The short story "Jipi and the Paranoid Chip" appears to take place some time after the events of Cryptonomicon. In the story, the construction of the Crypt has triggered economic growth in Manila and Kinakuta, in which Goto Engineering, and Homa /Homer Goto, a Goto family heir, are involved. The IDTRO ("Black Chamber") is also mentioned.

Literary significance and criticism[edit]

According to critic Jay Clayton, the book is written for a technical or geek audience.[4] Despite the technical detail, the book drew praise from both Stephenson's science fiction fan base and literary critics and buyers.[5][6] In his book Charles Dickens in Cyberspace: The Afterlife of the Nineteenth Century in Postmodern Culture (2003), Jay Clayton calls Stephenson’s book the “ultimate geek novel” and draws attention to the “literary-scientific-engineering-military-industrial-intelligence alliance” that produced discoveries in two eras separated by fifty years, World War II and the Internet age.[7] In July 2012, io9 included the book on its list of "10 Science Fiction Novels You Pretend to Have Read".[8] Cryptonomicon has been acclaimed as "the ultimate geek novel".[4]

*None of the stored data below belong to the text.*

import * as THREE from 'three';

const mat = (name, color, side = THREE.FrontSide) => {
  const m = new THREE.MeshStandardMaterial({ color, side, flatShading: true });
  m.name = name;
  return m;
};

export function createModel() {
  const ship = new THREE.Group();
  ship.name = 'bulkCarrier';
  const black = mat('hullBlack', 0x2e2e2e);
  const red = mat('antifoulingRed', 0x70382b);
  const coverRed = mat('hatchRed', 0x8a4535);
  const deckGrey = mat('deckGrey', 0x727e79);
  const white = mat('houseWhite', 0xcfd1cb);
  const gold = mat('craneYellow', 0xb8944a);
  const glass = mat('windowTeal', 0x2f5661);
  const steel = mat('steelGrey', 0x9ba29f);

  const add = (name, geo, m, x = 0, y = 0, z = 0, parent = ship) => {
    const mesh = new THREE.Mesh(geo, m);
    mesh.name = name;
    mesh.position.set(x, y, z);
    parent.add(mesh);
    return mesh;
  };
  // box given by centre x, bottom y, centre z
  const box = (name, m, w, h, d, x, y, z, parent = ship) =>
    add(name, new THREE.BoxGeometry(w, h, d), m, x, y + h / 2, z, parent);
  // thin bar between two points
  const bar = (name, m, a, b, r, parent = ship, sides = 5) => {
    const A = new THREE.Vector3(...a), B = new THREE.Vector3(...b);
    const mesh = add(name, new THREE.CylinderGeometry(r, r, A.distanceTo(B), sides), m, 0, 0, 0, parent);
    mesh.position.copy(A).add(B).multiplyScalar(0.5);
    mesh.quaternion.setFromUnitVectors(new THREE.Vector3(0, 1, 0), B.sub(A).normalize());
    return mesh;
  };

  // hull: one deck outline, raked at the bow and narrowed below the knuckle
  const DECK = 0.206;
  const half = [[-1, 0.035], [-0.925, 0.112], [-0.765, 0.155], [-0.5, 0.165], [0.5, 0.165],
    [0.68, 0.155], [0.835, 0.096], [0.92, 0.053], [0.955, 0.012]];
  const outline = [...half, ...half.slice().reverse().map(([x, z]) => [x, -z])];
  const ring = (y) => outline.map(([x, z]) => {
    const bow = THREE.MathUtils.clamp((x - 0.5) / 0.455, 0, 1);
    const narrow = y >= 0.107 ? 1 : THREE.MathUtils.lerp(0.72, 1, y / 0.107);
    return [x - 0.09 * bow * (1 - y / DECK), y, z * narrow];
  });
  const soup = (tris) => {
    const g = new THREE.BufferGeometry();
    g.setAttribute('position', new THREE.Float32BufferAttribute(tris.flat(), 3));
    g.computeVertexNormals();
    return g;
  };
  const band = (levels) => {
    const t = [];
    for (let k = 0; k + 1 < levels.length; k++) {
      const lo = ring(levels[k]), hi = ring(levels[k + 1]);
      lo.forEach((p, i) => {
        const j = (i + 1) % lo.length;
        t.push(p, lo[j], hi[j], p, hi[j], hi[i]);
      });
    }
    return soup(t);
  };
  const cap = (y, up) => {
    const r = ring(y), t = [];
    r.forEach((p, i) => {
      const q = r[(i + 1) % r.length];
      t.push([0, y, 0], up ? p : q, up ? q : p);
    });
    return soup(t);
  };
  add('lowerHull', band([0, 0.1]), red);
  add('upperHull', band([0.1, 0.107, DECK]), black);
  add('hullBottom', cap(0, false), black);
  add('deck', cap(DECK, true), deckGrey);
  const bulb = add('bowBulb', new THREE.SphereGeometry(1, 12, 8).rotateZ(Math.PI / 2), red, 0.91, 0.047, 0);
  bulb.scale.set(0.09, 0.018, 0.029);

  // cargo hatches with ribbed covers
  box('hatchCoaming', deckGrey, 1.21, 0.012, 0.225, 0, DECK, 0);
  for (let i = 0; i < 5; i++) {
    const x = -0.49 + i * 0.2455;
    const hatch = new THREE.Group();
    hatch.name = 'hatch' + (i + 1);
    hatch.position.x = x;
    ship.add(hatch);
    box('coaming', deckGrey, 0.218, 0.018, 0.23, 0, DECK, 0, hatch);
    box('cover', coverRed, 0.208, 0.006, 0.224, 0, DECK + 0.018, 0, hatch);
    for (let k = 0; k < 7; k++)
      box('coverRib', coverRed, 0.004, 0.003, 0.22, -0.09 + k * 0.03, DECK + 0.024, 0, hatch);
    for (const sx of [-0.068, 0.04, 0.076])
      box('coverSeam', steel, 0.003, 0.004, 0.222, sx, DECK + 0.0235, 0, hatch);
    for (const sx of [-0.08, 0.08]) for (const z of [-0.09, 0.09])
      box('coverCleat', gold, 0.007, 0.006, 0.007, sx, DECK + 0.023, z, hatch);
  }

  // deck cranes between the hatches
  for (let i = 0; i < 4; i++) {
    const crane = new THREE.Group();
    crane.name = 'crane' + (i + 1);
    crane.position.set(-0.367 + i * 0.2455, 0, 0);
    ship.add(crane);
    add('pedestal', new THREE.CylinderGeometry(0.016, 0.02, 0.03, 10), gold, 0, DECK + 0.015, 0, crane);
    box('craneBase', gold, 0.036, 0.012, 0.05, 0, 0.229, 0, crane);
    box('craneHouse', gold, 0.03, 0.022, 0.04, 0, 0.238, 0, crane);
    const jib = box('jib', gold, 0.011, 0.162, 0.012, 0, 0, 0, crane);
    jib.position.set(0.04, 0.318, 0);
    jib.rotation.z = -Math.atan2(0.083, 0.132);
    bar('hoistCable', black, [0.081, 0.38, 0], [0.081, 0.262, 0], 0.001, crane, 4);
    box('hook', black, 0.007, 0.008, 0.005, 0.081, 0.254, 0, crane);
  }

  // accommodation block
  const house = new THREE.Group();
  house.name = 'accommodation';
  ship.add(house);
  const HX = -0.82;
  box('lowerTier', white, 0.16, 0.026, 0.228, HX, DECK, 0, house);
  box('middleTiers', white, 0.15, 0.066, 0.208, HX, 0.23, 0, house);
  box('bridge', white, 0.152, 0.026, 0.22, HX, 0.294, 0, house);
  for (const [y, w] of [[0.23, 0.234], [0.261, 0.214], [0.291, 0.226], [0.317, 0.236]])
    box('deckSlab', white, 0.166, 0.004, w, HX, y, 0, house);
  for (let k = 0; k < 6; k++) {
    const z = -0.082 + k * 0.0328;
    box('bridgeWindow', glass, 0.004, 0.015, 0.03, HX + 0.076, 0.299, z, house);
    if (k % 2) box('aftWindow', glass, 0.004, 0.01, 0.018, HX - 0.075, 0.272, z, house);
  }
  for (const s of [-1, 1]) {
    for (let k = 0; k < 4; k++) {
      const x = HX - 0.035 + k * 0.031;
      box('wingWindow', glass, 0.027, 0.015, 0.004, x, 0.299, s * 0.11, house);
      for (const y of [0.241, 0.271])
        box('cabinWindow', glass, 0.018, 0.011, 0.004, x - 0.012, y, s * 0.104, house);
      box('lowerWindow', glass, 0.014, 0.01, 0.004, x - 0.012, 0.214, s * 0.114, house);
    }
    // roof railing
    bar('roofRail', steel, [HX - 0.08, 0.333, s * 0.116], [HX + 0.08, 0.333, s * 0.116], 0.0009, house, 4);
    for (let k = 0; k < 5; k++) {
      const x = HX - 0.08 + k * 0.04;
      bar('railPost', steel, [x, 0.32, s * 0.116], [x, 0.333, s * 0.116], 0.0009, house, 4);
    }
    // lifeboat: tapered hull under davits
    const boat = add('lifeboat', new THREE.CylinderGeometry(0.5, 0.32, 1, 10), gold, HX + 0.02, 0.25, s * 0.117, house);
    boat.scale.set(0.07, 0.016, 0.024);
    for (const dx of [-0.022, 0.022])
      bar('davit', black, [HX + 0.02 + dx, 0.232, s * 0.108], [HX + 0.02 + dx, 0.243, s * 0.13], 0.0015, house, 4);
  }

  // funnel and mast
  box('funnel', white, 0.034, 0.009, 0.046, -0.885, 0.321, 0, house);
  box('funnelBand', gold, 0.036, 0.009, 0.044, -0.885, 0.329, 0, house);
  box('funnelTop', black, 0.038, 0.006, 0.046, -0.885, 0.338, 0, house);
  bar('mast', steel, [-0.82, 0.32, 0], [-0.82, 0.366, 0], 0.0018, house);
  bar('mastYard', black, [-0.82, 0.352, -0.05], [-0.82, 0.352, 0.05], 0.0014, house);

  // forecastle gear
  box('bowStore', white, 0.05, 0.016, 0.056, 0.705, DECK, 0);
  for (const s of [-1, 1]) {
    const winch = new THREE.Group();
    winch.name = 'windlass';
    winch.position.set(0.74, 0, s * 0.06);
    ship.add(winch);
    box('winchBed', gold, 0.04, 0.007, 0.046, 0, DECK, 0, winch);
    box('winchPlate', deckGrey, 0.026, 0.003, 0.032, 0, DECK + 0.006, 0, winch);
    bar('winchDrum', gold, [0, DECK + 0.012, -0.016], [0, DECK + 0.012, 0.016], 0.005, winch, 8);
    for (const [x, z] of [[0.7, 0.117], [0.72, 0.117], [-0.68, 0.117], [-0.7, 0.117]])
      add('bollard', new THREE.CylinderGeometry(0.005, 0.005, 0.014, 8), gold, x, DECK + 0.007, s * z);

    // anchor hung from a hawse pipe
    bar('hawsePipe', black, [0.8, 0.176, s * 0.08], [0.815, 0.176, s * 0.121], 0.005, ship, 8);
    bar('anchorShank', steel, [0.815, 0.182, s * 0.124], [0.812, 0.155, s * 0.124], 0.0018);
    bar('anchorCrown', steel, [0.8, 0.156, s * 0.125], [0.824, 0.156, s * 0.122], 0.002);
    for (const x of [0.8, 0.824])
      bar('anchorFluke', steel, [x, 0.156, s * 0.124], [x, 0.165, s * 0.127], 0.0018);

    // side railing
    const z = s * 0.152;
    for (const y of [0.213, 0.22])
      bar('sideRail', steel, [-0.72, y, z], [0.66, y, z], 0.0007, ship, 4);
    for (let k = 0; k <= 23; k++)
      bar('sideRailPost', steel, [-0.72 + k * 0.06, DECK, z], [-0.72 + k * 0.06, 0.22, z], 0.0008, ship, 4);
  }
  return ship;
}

Awards and nominations[edit]

AwardYearResult
Hugo Award for Best Novel2000Nominated[9]
Arthur C. Clarke Award2000Nominated[9]
Locus Award for Best Science Fiction Novel2000Won[9]
Mir Fantastiki Award for Best Foreign Sci-Fi Novel2005Won[10]
Prometheus Hall of Fame Award2013Won[11]

Editions[edit]

See also[edit]

Notes[edit]

  1. ^ "Neal Stephenson: Cryptomancer." Locus, August 1999
  2. ^ N. Katherine Hayles (1 October 2005). My mother was a computer: digital subjects and literary texts. University of Chicago Press. pp. 140–141. ISBN 978-0-226-32148-6. Retrieved 31 May 2011. 
  3. ^ Stephenson, Neal (1999). "Old site". Retrieved 2007-07-01. 
  4. ^ a b Jay Clayton (14 April 2006). Charles Dickens in Cyberspace: The Afterlife of the Nineteenth Century in Postmodern Culture. Oxford University Press US. p. 204. ISBN 978-0-19-531326-0. Retrieved 8 May 2011. 
  5. ^ Berry, Michael (1999-05-09). "900 Pages + Lots of Math = Weird Fun". San Francisco Chronicle. Retrieved 2007-08-27. 
  6. ^ Bruinooge, Nathan (1999-06-23). "Review:Cryptonomicon". Slashdot. Retrieved 2007-08-27. 
  7. ^ Clayton, Jay Charles Dickens in Cyberspace: The Afterlife of the Nineteenth Century in Postmodern Culture Oxford University Press (2003), pp. 204-11
  8. ^ Anders, Charlie Jane (July 10, 2012). "10 Science Fiction Novels You Pretend to Have Read (And Why You Should Actually Read Them)". io9. Retrieved June 25, 2013. 
  9. ^ a b c "2000 Award Winners & Nominees". Worlds Without End. Retrieved 2009-07-20. 
  10. ^ "Le Code Enigma (Cryptonomicon #1)". Bibliographic.Info. Retrieved May 19, 2014. 
  11. ^ "Prometheus Awards". Libertarian Futurist Society. Retrieved May 19, 2014. 

External links[edit]